The expansion of a high-temperature fusion plasma through an expanding magnetic field is a process common to most fusion propulsion concepts. The propulsive efficiency of this process has a strong bearing on the overall performance of fusion propulsion. In order to simulate the expansion of a fusion plasma, a concept has been developed in which a high velocity plasma is first stagnated in a converging magnetic field to high (100s of eV) temperatures, then expanded though a converging/diverging magnetic nozzle. As a first step in constructing this experiment, a gigawatt magnetoplasmadynamic plasma accelerator was constructed to generate the initial high velocity plasma and has been characterized. The source is powered by a 1.6 MJ, 1.6 ms pulse forming network. The device has been operated with currents up to 300 kA and power levels up to 200 MWe. These values are among the highest levels reached in an magnetoplasmadynamic thruster. The device operation has been characterized by quasi-steady voltage and current measurements for helium mass flow rates from 0.5 to 27 g s-1. Probe results for downstream plasma density and electron temperature are also presented.
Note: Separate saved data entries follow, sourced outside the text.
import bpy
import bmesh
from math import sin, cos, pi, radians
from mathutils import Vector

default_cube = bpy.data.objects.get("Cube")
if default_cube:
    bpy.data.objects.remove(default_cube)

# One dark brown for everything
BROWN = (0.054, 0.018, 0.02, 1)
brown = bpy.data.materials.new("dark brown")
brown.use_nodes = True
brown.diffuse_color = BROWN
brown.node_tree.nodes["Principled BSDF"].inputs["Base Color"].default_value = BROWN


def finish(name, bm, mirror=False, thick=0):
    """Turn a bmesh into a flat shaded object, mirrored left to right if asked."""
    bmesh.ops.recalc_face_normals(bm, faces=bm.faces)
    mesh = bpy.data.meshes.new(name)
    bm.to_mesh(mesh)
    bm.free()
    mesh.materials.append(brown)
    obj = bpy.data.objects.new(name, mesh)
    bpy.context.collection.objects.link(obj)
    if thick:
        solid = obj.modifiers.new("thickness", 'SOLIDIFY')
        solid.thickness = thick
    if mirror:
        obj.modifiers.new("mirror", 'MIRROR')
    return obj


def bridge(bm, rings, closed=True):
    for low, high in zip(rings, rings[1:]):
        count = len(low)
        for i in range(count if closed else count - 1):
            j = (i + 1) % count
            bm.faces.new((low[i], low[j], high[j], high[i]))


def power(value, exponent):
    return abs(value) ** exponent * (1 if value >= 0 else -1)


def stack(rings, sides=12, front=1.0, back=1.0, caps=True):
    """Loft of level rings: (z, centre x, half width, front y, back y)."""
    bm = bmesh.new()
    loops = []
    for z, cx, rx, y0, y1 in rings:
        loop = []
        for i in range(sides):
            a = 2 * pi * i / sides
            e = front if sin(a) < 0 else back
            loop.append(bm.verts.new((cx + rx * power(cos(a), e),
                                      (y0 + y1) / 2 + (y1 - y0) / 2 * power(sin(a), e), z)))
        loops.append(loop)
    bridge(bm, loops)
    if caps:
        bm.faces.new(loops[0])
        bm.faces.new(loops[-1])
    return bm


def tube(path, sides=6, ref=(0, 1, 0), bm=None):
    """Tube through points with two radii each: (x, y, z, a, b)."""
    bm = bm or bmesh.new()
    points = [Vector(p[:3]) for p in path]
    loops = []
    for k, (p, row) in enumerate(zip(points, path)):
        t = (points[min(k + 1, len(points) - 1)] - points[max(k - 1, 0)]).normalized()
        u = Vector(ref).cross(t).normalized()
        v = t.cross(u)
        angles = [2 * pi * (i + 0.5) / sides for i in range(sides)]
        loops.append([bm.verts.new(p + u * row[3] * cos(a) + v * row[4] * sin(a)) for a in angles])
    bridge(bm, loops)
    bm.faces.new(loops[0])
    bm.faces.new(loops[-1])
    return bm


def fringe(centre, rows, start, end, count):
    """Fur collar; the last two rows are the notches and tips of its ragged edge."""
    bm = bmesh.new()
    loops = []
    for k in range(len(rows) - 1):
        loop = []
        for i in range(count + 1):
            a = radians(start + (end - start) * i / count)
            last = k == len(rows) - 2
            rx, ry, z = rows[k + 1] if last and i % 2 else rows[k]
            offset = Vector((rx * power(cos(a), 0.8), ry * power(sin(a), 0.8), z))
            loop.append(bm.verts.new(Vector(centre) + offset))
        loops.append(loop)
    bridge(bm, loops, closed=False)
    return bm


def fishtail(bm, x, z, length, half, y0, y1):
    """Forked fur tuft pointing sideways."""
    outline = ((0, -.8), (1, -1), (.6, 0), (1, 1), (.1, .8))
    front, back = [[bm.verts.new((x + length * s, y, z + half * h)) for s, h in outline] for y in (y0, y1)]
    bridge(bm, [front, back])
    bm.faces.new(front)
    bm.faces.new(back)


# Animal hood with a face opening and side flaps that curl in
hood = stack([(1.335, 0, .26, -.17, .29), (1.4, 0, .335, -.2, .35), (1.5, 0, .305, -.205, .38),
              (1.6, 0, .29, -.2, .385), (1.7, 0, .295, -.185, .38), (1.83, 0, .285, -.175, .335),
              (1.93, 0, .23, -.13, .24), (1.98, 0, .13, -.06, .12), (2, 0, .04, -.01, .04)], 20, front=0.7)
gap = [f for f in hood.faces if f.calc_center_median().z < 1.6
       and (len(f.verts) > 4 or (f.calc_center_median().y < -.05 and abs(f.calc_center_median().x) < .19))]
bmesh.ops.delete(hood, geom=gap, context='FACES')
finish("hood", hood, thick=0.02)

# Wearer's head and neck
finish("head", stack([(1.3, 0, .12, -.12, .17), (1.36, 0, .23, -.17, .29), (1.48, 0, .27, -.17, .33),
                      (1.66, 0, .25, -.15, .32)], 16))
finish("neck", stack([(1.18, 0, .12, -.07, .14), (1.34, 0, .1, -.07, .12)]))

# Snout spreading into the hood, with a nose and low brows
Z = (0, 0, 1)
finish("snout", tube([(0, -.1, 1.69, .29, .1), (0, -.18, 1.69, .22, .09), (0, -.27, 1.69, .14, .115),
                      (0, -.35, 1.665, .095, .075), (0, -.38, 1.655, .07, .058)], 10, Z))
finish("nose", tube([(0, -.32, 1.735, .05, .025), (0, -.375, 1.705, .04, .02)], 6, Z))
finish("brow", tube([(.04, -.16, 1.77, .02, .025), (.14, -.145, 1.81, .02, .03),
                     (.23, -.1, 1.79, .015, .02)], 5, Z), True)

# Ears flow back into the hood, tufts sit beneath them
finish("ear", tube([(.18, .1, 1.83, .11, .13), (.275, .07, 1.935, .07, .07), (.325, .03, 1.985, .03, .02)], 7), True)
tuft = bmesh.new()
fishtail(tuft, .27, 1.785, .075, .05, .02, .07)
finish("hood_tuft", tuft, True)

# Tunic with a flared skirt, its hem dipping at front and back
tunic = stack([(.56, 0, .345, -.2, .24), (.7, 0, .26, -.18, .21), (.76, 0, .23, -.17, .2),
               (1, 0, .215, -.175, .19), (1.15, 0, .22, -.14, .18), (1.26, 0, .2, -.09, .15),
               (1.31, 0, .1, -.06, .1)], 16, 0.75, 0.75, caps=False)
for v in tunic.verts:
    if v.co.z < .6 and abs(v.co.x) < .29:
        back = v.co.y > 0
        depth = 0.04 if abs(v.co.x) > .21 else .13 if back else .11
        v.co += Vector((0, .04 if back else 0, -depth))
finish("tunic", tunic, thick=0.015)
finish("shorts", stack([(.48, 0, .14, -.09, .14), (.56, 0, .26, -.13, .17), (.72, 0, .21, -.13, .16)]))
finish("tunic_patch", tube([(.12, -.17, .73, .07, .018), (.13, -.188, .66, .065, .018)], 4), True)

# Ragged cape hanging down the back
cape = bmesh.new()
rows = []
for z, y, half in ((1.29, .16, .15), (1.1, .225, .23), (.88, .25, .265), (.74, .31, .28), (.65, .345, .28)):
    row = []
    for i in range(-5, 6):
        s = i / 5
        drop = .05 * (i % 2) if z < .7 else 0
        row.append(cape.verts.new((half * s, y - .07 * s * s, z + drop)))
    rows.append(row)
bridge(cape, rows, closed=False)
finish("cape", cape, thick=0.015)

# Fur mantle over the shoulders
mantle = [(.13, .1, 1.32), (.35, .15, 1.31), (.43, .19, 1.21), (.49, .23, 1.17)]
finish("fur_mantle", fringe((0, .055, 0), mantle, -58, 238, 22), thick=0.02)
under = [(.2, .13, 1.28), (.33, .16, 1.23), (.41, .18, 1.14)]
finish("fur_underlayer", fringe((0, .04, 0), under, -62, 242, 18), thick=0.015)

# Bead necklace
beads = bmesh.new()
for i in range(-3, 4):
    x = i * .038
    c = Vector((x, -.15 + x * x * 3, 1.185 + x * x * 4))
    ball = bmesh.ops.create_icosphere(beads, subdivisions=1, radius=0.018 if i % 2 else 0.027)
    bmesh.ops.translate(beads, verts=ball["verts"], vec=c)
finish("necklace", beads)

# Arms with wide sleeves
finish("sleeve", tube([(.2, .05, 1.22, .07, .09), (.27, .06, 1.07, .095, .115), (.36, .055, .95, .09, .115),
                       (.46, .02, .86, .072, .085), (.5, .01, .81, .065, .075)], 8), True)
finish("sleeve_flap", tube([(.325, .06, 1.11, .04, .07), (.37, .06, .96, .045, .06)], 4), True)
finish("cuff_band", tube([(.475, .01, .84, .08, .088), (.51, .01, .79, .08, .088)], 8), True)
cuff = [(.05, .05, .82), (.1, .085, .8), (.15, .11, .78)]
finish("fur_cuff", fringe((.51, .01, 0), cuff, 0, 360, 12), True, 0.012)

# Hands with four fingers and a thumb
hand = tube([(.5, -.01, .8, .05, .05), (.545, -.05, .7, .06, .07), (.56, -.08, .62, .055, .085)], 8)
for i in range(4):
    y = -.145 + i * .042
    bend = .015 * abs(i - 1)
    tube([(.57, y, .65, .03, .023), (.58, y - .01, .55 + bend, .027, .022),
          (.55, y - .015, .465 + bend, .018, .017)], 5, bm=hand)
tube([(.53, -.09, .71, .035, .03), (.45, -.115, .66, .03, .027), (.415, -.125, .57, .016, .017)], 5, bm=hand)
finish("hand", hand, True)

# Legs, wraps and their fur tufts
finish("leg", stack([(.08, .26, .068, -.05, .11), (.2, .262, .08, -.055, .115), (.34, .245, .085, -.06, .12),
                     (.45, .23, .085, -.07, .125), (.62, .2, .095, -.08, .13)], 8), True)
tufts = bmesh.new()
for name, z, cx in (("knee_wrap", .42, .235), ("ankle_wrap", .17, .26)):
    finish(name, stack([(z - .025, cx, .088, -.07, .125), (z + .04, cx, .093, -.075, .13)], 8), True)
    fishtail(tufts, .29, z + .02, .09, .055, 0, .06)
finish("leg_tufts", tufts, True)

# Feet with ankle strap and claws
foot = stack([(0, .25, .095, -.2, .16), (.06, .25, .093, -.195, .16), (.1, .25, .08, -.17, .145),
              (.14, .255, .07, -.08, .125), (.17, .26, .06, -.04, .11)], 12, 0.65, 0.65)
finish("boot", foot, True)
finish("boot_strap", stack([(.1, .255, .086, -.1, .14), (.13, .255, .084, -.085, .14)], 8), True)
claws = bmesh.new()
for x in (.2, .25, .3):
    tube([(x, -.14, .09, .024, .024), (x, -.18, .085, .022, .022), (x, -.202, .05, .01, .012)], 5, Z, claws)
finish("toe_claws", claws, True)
The source behavior is examined in terms of current theories for magnetoplasmadynamic thrusters.
ASJC Scopus subject areas
- Condensed Matter Physics